Maintaining a happy Massachusetts marriage after having a baby is hard. So hard, in fact, that millennials are increasingly forming families in reverse, opting to wed later in life and have children with one another long before they walk down the aisle. Until recently, such behavior was not only social taboo, it was thought to increase divorce risk. But now, a new study suggests that couples who have children together before getting married are no more likely to get divorced than couples who go about it the traditional way.
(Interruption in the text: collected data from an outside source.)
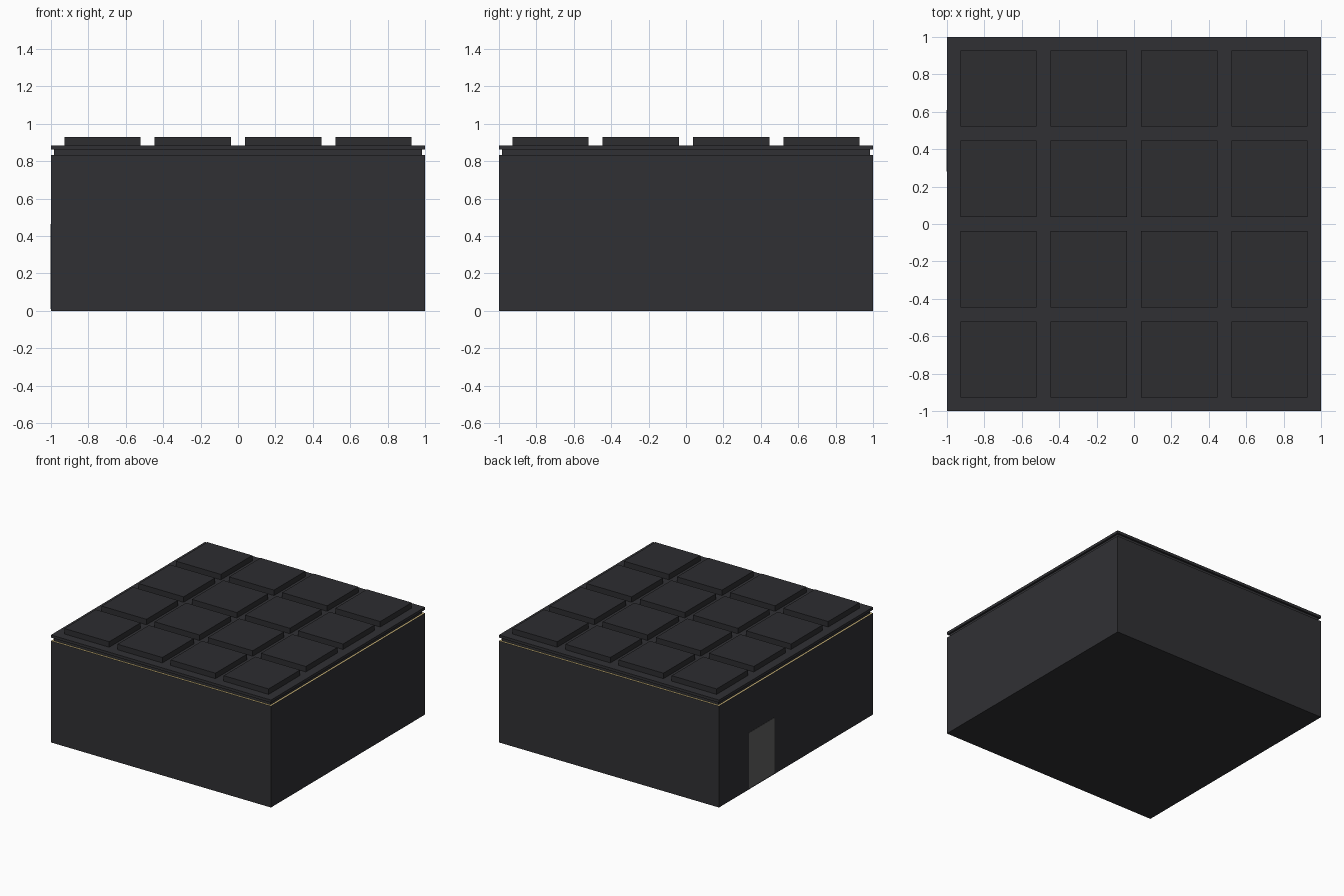
import bpy
import bmesh
from mathutils import Matrix, Vector

if "Cube" in bpy.data.objects:
    bpy.data.objects.remove(bpy.data.objects["Cube"])


def material(name, rgb):
    m = bpy.data.materials.new(name)
    m.diffuse_color = (*rgb, 1)
    m.use_nodes = True
    m.node_tree.nodes["Principled BSDF"].inputs["Base Color"].default_value = m.diffuse_color
    return m


DARK = material("dark_shell", (0.03, 0.03, 0.034))
PAD = material("dark_pad", (0.026, 0.026, 0.03))
GOLD = material("gold_trim", (0.75, 0.58, 0.25))
GREY = material("grey_panel", (0.12, 0.12, 0.12))


def box(name, lo, hi, *mats):
    """Axis-aligned box between two corners."""
    lo, hi = Vector(lo), Vector(hi)
    bm = bmesh.new()
    bmesh.ops.create_cube(bm, size=1)
    bmesh.ops.transform(bm, verts=bm.verts, matrix=Matrix.LocRotScale(
        None, None, hi - lo))
    mesh = bpy.data.meshes.new(name)
    bm.to_mesh(mesh)
    bm.free()
    for m in mats:
        mesh.materials.append(m)
    ob = bpy.data.objects.new(name, mesh)
    ob.location = (lo + hi) / 2
    bpy.context.collection.objects.link(ob)
    return ob


def slab(name, half, z0, z1, *mats):
    return box(name, (-half, -half, z0), (half, half, z1), *mats)


BODY_TOP, LID_BASE, LID_TOP, PAD_TOP = 0.834, 0.861, 0.883, 0.928

# Main housing with a gold top rim that shows in the gap under the lid
body = slab("housing", 1.0, 0, BODY_TOP, DARK, GOLD)
for face in body.data.polygons:
    if face.normal.z > 0.5:
        face.material_index = 1

# Recessed neck and lid plate
slab("recessed_neck", 0.985, BODY_TOP, LID_BASE, DARK)
slab("lid_plate", 1.0, LID_BASE, LID_TOP, DARK)

# Four by four grid of square pads
PITCH, HALF = 0.483, 0.204
for row in range(4):
    for col in range(4):
        x, y = (col - 1.5) * PITCH, (row - 1.5) * PITCH
        box(f"pad_{row}_{col}", (x - HALF, y - HALF, LID_TOP),
            (x + HALF, y + HALF, PAD_TOP), PAD)

# Connector panel on the left side, toward the back
box("connector_panel", (-1.002, 0.28, 0.01), (-0.99, 0.61, 0.465), GREY)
Have you heard that statistic that half of all marriages will end in divorce? It's wrong. Even if that many marriages ever did disintegrate at one point, they don't now. Divorce is on the decline and has been since the 1980s in America (when that 50% divorce statistic took hold). Experts now put your chances of uncoupling at about 39% in the U.S. This sounds like such promising news. Families are sticking together! But in practice, this does not mean more people are living happily ever after.
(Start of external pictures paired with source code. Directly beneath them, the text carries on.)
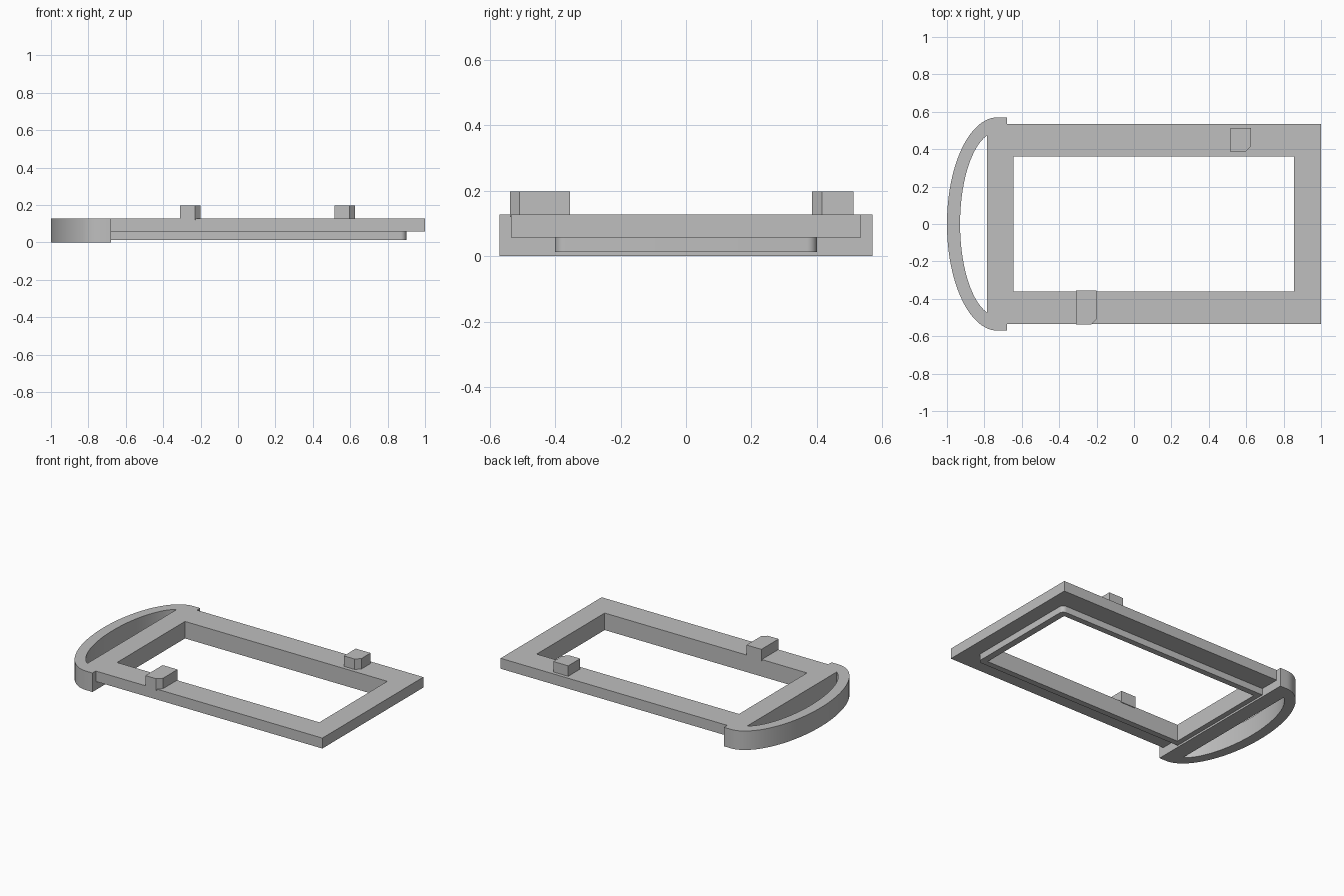
import bpy, bmesh
from math import sin, cos, pi, acos, radians

cube = bpy.data.objects.get("Cube")
if cube:
    bpy.data.objects.remove(cube, do_unlink=True)

grey = bpy.data.materials.new("light_grey")
grey.use_nodes = True
colour = (0.52, 0.52, 0.52, 1)
grey.diffuse_color = colour
grey.node_tree.nodes["Principled BSDF"].inputs["Base Color"].default_value = colour


def plate(name, loops, z0, z1):
    """Extrude filled outlines (first outer, then holes) from z0 to z1."""
    curve = bpy.data.curves.new(name + "_outline", "CURVE")
    curve.dimensions = "2D"
    curve.fill_mode = "BOTH"
    curve.extrude = (z1 - z0) / 2
    for loop in loops:
        spline = curve.splines.new("POLY")
        spline.points.add(len(loop) - 1)
        for point, (x, y) in zip(spline.points, loop):
            point.co = (x, y, 0, 1)
        spline.use_cyclic_u = True
    helper = bpy.data.objects.new(name + "_helper", curve)
    bpy.context.collection.objects.link(helper)
    graph = bpy.context.evaluated_depsgraph_get()
    mesh = bpy.data.meshes.new_from_object(helper.evaluated_get(graph))
    bpy.data.objects.remove(helper, do_unlink=True)

    bm = bmesh.new()
    bm.from_mesh(mesh)
    bmesh.ops.remove_doubles(bm, verts=bm.verts, dist=1e-5)
    bmesh.ops.recalc_face_normals(bm, faces=bm.faces)
    bmesh.ops.translate(bm, verts=bm.verts, vec=(0, 0, (z0 + z1) / 2))
    for face in bm.faces:
        face.smooth = True
    bm.to_mesh(mesh)
    bm.free()
    mesh.set_sharp_from_angle(angle=radians(30))
    mesh.materials.clear()
    mesh.materials.append(grey)
    obj = bpy.data.objects.new(name, mesh)
    bpy.context.collection.objects.link(obj)
    return obj


def rect(x0, x1, y0, y1):
    return [(x0, y0), (x1, y0), (x1, y1), (x0, y1)]


def arc(cx, cy, rx, ry, start, end, steps):
    return [(cx + rx * cos(start + (end - start) * i / steps),
             cy + ry * sin(start + (end - start) * i / steps))
            for i in range(steps + 1)]


TOP = 0.127
BAR_X, CHORD_X, ARC_X = -0.68, -0.785, -0.73
opening = rect(-0.645, 0.855, -0.36, 0.36)

# Flat rectangular frame
plate("frame", [rect(BAR_X, 1, -0.535, 0.535), opening], 0.057, TOP)

# Lip below the opening, rounded at its free corners
r = 0.03
lip = [(BAR_X - 0.01, -0.4)]
lip += arc(0.9 - r, -0.4 + r, r, r, -pi / 2, 0, 6)
lip += arc(0.9 - r, 0.4 - r, r, r, 0, pi / 2, 6)
lip.append((BAR_X - 0.01, 0.4))
plate("lower_lip", [lip, opening], 0.013, 0.057)

# End bar with its curved handle
outer = [(BAR_X, 0.57)] + arc(ARC_X, 0, 0.27, 0.57, pi / 2, 3 * pi / 2, 48) + [(BAR_X, -0.57)]
inner_rx = 0.2
a = acos((CHORD_X - ARC_X) / inner_rx)
inner = arc(ARC_X, 0, inner_rx, 0.493, a, 2 * pi - a, 48)
plate("bar_and_handle", [outer, inner], 0, TOP)


# Raised tabs, each with one chamfered corner
def tab(name, x0, x1, y0, y1, c=0.03):
    plate(name, [[(x0, y0), (x1 - c, y0), (x1, y0 + c), (x1, y1), (x0, y1)]], TOP - 0.008, 0.197)


tab("front_tab", -0.31, -0.2, -0.538, -0.355)
tab("back_tab", 0.515, 0.625, 0.385, 0.512)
Raising a child in Massachusetts is expensive. Both parents share a duty to financially provide for their child, regardless of custody or parental rights. Likewise, every child has a right to financial support from his or her parents. While the court will consider many factors when making a decision on custody, income alone won't prevent a parent from getting custody of his or her child.
Whether you are in an unmarried partnership, are in the midst of a divorce, or are planning to re-marry in the near future and share a child with someone else, paternity establishment is important in Massachusetts. It ensures your rights as a parent are protected and that your child's rights are protected as well. Without establishing paternity, your child's medical and financial benefits might be at stake, and your parenting privileges can be compromised.
Both the marriage and divorce rates in Massachusetts are among the lowest in the country, according to statistics from the Centers for Disease Control. Over the past decade, the state's marriage rate has gradually decreased, from 6.2 percent in 2005 to 5.6 percent in 2014. The divorce rate, on the other hand, has increased, from 2.2 percent to 2.7 percent over that same period.